## Input for this task
>>
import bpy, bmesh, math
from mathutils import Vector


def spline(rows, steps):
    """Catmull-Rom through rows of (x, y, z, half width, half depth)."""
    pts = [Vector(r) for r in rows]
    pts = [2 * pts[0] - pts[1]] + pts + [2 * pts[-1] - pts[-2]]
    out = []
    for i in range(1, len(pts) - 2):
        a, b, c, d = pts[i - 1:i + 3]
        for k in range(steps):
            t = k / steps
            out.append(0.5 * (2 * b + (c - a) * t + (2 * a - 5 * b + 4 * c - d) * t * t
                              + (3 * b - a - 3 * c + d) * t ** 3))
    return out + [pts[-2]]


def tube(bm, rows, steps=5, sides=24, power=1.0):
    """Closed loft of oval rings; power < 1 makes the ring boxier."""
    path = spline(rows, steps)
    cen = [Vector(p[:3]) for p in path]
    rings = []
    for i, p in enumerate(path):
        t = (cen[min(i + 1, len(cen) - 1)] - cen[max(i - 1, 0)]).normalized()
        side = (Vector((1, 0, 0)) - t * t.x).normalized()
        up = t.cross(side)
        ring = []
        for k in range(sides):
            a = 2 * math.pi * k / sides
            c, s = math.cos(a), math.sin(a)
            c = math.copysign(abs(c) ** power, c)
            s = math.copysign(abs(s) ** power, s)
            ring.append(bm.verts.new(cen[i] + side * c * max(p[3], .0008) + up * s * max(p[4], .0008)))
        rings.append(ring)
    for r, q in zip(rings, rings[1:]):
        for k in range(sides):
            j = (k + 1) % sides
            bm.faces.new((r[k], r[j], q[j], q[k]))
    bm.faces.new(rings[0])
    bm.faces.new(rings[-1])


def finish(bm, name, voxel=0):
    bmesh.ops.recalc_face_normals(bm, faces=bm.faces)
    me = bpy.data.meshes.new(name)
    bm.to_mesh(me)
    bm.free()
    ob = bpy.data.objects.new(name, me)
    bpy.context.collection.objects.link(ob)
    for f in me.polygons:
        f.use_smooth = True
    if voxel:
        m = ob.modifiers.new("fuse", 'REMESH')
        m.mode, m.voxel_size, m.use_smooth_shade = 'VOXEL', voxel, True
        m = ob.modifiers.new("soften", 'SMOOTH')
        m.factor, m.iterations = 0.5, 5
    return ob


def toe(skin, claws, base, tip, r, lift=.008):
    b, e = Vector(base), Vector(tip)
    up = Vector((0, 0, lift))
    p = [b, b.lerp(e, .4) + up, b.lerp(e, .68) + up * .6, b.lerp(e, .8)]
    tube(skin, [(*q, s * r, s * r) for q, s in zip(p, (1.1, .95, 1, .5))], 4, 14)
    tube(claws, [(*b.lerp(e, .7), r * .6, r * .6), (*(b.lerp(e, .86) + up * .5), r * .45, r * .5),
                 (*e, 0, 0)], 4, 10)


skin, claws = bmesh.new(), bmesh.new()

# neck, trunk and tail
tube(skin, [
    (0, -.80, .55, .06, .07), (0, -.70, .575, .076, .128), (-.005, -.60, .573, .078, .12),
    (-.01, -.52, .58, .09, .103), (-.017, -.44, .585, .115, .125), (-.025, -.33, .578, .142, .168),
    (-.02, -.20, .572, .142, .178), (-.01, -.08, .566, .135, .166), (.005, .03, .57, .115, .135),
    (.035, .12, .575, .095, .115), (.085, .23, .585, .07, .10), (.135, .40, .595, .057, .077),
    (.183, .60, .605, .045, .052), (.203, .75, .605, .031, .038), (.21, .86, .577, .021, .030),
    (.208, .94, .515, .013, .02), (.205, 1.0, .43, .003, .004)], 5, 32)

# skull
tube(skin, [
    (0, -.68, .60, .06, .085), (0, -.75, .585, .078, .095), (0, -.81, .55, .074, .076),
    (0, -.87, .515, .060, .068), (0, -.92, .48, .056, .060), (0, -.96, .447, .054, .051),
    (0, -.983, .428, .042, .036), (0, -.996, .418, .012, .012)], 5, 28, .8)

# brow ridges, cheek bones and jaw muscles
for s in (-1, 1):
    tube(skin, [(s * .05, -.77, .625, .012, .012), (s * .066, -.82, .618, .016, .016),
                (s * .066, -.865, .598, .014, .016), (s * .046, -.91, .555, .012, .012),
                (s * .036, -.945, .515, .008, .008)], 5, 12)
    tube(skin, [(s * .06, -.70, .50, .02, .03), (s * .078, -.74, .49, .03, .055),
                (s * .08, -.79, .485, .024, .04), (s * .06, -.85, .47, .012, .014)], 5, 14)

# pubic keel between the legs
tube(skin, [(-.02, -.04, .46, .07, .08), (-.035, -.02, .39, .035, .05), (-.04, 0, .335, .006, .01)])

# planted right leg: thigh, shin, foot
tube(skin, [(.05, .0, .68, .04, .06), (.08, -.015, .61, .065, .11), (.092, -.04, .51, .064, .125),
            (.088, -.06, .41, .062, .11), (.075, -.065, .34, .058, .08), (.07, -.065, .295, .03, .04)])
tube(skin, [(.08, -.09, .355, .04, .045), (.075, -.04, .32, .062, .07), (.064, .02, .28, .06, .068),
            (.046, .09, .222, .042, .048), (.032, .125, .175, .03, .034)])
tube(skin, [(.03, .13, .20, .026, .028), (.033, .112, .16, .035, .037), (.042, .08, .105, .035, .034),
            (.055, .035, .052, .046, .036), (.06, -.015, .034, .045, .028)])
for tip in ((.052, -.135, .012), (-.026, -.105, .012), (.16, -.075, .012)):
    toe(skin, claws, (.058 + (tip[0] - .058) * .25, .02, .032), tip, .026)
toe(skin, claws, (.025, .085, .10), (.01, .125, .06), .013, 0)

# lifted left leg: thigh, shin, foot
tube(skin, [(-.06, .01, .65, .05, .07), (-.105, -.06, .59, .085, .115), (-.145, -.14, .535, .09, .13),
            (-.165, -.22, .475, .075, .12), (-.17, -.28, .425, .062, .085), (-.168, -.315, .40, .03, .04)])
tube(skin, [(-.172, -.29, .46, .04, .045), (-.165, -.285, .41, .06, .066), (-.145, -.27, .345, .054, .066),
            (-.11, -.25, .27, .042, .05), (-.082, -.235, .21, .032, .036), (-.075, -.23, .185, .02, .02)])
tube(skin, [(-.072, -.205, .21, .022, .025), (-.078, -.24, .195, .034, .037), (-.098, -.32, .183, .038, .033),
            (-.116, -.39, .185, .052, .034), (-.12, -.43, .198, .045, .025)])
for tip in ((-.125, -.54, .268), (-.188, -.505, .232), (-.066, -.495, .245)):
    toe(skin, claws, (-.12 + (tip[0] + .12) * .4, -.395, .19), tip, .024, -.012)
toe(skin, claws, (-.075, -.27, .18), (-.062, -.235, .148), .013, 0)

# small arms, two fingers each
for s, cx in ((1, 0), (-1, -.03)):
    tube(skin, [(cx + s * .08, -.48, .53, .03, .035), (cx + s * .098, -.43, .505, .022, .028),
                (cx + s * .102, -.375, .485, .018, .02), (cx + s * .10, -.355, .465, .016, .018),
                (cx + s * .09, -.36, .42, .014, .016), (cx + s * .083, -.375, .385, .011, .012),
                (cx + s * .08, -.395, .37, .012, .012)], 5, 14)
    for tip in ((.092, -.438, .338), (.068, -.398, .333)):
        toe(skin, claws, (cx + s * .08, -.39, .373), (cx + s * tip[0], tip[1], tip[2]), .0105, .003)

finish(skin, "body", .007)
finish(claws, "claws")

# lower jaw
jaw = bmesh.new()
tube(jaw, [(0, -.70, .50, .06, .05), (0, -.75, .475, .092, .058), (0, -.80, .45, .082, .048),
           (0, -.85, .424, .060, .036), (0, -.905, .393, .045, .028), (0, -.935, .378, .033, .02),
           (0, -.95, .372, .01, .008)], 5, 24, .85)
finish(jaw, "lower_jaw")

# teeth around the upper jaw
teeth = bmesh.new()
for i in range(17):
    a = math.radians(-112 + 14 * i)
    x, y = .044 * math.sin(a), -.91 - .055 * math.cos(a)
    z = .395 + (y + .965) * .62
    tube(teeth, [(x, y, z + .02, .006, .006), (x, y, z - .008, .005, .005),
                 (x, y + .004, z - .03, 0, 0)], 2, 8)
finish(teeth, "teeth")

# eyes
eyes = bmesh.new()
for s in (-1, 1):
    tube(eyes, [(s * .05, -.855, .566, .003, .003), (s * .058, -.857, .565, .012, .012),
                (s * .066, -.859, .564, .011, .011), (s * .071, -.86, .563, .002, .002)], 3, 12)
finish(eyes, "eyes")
<<
## Task details
Where a line of the records has the string "voxel", return that line.

## Exercise output
def finish(bm, name, voxel=0):
    if voxel:
        m.mode, m.voxel_size, m.use_smooth_shade = 'VOXEL', voxel, True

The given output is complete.